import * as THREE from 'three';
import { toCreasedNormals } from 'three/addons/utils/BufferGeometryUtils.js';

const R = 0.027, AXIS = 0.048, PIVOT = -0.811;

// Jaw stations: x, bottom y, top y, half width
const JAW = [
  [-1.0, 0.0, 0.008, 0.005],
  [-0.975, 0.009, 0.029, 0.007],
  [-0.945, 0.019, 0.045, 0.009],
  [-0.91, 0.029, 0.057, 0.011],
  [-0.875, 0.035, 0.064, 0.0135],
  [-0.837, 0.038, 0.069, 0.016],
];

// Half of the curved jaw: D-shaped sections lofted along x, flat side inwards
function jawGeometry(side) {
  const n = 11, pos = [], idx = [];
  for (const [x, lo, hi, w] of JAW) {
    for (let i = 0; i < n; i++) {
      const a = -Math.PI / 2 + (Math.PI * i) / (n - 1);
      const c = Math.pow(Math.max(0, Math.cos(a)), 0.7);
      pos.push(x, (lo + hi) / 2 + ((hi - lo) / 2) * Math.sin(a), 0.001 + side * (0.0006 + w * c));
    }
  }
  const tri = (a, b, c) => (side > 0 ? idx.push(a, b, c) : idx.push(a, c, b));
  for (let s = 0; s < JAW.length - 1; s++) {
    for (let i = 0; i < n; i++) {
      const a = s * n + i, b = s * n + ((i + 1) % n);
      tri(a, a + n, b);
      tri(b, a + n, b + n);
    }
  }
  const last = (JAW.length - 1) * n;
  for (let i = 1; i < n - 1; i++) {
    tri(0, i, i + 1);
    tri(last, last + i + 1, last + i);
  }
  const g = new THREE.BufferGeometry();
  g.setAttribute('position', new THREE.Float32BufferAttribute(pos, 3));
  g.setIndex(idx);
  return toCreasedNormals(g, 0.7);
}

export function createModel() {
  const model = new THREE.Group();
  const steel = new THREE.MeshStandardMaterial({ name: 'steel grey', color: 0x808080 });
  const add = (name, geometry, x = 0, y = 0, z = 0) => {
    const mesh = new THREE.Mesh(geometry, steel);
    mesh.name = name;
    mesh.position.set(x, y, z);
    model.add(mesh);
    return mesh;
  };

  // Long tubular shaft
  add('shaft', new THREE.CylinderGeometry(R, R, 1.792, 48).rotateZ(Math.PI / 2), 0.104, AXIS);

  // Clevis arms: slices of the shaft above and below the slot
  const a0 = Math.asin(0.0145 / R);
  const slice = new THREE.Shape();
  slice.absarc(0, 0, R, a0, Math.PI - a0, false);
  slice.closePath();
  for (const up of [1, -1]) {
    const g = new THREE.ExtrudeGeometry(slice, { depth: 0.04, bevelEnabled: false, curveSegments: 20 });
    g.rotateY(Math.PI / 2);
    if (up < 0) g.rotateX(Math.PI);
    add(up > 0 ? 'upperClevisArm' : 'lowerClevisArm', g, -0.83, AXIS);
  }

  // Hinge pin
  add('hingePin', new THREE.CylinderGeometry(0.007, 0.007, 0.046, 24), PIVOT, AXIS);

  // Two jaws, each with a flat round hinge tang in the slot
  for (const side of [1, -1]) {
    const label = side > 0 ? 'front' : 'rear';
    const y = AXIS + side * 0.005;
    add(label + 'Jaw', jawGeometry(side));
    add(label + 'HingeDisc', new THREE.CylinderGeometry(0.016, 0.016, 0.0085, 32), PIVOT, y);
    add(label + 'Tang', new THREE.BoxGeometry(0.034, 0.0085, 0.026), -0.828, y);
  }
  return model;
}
* * *
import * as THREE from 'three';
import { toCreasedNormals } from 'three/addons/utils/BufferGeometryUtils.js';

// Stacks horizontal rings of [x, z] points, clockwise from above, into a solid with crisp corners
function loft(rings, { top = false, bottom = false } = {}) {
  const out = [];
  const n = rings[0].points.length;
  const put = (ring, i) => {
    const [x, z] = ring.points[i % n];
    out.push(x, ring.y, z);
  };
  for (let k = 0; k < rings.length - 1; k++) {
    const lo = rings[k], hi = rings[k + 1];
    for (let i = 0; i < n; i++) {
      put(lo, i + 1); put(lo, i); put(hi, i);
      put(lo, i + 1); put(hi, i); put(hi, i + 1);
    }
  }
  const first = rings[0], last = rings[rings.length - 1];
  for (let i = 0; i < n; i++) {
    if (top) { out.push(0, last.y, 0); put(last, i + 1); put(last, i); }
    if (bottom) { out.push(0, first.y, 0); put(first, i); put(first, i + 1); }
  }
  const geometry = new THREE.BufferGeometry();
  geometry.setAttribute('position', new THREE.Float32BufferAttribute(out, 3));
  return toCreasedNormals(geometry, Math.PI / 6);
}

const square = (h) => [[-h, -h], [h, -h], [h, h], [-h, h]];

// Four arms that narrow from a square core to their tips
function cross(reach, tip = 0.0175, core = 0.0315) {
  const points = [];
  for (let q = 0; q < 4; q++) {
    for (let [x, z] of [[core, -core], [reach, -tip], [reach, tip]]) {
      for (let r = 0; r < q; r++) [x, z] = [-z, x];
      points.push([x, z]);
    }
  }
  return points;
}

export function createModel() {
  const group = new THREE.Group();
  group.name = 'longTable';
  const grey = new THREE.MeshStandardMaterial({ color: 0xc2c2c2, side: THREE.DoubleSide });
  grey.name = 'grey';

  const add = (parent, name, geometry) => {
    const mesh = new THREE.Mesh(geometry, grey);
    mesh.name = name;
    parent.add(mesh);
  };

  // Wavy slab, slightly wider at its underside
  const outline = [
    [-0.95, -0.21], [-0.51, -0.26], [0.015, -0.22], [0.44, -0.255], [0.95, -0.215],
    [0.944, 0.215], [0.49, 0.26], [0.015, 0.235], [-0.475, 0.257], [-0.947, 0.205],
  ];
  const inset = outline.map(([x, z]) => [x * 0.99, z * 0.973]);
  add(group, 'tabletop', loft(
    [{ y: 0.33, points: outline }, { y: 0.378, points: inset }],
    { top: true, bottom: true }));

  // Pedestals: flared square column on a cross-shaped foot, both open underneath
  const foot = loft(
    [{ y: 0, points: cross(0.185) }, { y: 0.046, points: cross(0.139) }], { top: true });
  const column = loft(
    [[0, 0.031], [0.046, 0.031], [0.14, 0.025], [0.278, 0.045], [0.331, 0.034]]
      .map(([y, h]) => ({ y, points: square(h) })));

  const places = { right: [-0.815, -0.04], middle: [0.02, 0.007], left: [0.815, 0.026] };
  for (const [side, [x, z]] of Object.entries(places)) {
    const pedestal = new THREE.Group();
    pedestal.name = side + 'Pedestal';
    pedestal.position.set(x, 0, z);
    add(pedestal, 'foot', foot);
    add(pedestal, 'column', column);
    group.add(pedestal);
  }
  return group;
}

EXERCISE GOAL: Copy out only the lines above from the one with "model.add(mesh);" to the one with "const slice = new THREE.Shape();", inclusive, exactly as they stand.

ANSWER TO THIS PROBLEM:
    model.add(mesh);
    return mesh;
  };

  // Long tubular shaft
  add('shaft', new THREE.CylinderGeometry(R, R, 1.792, 48).rotateZ(Math.PI / 2), 0.104, AXIS);

  // Clevis arms: slices of the shaft above and below the slot
  const a0 = Math.asin(0.0145 / R);
  const slice = new THREE.Shape();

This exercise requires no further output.